What the state should be doing is investing this money in state-owned hotels, restaurants and other facilities so that 100 per cent of the profits, and not just a small proportion, would go to the exchequer rather than into private hands. These profits would be reinvested in more hotels and a state tourist industry to further boost the state’s income, rather than subsidising privately owned companies.

It’s the very same situation as in housing, where the state subsidises landlords, builders and ultimately private profits instead of building public housing for the citizens to live in.

Unions, instead of scratching the surface by demanding higher VAT for hotels, must push much further by calling for the public ownership of industry for the benefit of society. There is little point in having motions on privatisation passed at union conferences unless these policies are actively pursued afterwards.

In recent years the only thing the state took into public ownership was private banking debt. At the same time waiting-lists for hospitals and housing exploded, because of “austerity” cuts. Rents have gone through the roof, while nurses are on poverty wages. The privateers get all the gains as the citizens are forced into the precariousness of private rented accommodation.

Bus Éireann, which is threatened with the loss of a further 10 per cent of routes as the state attempts to privatise public transport, is told that profitable commercial routes, such as Expressway, cannot be used to subsidise the public transport service. This is the other end of the neo-liberal project, as the state withdraws from the provision of public services, choosing to surrender these income streams to private owners.

Who in Ireland will complain if we subsidise health, education and housing from profits that at present are taken by the capitalist class, to the detriment of the citizens? We must attack capitalism itself for more radical and profound change that will transform society for the common good.

We have paid dearly at the hands of Fine Gael and Fianna Fáil.
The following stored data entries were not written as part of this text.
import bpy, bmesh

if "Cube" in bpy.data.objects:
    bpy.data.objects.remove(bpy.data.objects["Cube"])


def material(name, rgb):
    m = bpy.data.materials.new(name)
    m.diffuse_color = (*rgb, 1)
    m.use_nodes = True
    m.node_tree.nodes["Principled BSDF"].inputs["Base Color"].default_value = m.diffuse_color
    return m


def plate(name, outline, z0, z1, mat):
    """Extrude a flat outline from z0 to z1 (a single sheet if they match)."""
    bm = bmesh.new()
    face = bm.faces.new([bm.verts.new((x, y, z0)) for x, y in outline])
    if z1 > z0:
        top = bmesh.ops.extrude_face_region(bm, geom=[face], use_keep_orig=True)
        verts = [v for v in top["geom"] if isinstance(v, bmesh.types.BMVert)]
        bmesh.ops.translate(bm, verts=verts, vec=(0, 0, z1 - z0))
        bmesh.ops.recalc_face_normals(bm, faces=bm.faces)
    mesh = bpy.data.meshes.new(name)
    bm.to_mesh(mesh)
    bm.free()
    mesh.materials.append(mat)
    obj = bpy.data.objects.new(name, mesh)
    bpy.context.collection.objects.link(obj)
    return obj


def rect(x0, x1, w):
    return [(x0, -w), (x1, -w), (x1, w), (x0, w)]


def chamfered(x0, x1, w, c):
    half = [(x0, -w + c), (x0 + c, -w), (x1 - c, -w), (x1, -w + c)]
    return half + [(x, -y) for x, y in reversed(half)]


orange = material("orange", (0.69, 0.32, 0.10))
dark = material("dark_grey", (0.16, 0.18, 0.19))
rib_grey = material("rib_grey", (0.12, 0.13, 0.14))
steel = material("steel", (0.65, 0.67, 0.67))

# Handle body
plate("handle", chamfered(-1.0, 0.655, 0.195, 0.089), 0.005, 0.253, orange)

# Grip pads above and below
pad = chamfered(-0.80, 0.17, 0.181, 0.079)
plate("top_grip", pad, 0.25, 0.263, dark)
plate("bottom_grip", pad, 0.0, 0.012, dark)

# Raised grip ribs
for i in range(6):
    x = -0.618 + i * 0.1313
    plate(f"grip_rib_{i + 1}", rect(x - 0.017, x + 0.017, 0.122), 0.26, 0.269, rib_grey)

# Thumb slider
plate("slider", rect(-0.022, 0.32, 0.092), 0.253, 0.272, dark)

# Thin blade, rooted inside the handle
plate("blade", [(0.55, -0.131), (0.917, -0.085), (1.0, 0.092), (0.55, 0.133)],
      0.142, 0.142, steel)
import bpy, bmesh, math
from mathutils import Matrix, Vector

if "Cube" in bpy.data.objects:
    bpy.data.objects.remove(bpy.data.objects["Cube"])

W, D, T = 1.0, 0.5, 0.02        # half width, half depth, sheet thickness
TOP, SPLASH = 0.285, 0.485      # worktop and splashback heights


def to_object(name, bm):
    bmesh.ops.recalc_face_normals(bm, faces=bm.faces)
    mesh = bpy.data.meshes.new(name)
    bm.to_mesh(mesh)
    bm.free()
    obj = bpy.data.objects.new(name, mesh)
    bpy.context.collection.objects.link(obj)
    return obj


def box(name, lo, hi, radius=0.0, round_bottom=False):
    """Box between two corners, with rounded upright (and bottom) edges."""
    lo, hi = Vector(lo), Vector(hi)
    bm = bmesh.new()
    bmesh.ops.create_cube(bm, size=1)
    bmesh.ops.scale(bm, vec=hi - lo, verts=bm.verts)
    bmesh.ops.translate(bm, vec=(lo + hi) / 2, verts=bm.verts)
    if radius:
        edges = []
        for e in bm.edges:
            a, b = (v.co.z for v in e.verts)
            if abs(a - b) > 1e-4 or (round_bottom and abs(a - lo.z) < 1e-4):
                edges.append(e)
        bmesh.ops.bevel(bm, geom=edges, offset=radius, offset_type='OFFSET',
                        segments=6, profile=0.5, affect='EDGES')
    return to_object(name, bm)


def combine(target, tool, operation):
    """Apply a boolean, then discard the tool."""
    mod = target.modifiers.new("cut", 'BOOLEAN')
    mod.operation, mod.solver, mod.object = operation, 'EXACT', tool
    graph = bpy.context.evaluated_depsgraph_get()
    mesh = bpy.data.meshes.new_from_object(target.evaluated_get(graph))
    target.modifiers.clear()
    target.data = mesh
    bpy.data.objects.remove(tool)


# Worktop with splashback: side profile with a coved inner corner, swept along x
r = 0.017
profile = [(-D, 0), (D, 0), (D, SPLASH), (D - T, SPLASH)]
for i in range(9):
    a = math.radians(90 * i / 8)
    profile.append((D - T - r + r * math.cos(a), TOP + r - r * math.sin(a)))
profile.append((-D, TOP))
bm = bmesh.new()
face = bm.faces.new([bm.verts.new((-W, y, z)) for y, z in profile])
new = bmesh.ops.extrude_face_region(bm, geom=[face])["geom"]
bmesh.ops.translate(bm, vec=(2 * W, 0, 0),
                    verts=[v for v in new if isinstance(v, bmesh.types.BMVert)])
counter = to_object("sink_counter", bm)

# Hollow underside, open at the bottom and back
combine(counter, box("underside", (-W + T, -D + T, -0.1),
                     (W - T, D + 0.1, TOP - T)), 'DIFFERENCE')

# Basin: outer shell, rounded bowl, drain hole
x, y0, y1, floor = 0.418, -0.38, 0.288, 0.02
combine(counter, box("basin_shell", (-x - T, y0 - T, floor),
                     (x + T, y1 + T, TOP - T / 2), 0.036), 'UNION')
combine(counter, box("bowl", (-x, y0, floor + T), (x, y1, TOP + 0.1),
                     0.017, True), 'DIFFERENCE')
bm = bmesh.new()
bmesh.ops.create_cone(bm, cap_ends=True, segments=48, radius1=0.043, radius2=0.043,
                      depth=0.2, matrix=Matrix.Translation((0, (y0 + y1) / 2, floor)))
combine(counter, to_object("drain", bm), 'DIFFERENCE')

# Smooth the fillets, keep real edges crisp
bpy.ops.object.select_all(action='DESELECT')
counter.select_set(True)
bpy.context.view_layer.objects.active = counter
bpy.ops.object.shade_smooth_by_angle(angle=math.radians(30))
So, as the centenary of the first Dáil approaches, it’s time we got off our knees in a united front of unions, communities, republicans and socialists and fought for system change, to rid Ireland once and for all of the gombeenmen who seized power after the Rising.